=== Task brief ===
In the entries that follow, the line with "(0.11, -0.575), (0.08, -0.61)]" opens the range and the line with "for sx, side" closes it; repeat that range exactly, both lines included.

(Dataset excerpts)
= Beginning of Section =

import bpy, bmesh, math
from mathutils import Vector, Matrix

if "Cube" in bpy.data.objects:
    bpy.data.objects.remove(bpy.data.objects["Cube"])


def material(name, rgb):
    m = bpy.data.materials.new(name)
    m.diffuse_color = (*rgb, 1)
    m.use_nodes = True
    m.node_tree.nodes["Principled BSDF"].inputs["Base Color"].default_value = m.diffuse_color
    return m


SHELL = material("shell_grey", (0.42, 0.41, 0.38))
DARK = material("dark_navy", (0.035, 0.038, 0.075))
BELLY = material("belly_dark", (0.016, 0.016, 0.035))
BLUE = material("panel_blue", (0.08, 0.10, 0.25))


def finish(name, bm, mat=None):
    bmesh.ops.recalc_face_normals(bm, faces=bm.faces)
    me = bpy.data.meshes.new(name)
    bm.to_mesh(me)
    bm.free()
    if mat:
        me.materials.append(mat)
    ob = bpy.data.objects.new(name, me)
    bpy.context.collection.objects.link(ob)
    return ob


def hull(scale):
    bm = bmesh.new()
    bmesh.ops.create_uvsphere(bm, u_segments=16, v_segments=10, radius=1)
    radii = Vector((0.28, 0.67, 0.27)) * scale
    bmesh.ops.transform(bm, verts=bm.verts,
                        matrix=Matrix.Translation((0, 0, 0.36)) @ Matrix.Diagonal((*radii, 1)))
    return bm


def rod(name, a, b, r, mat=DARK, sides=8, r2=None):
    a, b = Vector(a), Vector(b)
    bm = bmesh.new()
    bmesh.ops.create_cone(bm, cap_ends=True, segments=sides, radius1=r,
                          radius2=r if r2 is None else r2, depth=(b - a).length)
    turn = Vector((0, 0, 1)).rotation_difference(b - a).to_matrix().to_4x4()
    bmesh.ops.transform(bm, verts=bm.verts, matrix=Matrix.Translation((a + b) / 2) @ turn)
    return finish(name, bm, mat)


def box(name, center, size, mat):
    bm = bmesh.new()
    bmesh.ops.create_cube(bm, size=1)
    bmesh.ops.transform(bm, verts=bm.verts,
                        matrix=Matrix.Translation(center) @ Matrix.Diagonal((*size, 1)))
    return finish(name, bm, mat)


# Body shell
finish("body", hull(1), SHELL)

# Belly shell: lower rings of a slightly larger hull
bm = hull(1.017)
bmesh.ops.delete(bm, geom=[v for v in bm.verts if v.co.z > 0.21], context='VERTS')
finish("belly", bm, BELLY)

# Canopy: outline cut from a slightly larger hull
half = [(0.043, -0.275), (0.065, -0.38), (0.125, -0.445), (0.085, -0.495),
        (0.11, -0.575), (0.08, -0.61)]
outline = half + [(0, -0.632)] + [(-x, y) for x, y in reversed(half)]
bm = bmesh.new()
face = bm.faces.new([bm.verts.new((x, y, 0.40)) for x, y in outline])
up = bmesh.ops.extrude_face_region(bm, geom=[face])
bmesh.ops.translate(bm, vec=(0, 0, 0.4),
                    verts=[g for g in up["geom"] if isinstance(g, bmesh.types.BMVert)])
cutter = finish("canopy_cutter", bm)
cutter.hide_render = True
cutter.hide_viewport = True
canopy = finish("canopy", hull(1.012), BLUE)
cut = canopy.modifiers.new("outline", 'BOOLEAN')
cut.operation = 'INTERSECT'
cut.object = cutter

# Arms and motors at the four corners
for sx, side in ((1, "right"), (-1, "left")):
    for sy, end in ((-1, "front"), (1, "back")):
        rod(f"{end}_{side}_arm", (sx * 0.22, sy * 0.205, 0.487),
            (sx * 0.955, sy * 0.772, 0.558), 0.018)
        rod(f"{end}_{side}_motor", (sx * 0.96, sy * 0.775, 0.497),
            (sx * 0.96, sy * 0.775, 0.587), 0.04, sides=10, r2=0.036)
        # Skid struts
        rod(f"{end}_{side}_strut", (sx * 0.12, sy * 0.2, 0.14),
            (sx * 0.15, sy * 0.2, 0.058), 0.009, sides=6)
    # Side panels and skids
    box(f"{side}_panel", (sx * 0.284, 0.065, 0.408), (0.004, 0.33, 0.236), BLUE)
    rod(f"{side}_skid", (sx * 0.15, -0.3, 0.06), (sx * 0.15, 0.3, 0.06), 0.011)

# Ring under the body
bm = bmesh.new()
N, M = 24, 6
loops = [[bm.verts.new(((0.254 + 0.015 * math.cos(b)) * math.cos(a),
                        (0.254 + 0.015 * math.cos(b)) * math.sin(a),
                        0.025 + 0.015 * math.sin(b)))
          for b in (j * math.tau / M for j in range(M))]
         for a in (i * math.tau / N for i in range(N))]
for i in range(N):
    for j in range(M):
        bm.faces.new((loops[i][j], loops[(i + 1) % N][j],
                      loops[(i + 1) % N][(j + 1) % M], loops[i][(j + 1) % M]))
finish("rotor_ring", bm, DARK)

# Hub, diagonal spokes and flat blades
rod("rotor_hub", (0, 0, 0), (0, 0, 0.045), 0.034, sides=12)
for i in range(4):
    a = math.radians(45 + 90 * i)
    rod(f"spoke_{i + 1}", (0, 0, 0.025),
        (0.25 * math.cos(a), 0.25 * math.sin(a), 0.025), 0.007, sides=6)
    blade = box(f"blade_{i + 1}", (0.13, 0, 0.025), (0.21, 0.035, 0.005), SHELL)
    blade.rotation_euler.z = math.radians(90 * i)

= End of Section =

=== Finished exercise ===
        (0.11, -0.575), (0.08, -0.61)]
outline = half + [(0, -0.632)] + [(-x, y) for x, y in reversed(half)]
bm = bmesh.new()
face = bm.faces.new([bm.verts.new((x, y, 0.40)) for x, y in outline])
up = bmesh.ops.extrude_face_region(bm, geom=[face])
bmesh.ops.translate(bm, vec=(0, 0, 0.4),
                    verts=[g for g in up["geom"] if isinstance(g, bmesh.types.BMVert)])
cutter = finish("canopy_cutter", bm)
cutter.hide_render = True
cutter.hide_viewport = True
canopy = finish("canopy", hull(1.012), BLUE)
cut = canopy.modifiers.new("outline", 'BOOLEAN')
cut.operation = 'INTERSECT'
cut.object = cutter

# Arms and motors at the four corners
for sx, side in ((1, "right"), (-1, "left")):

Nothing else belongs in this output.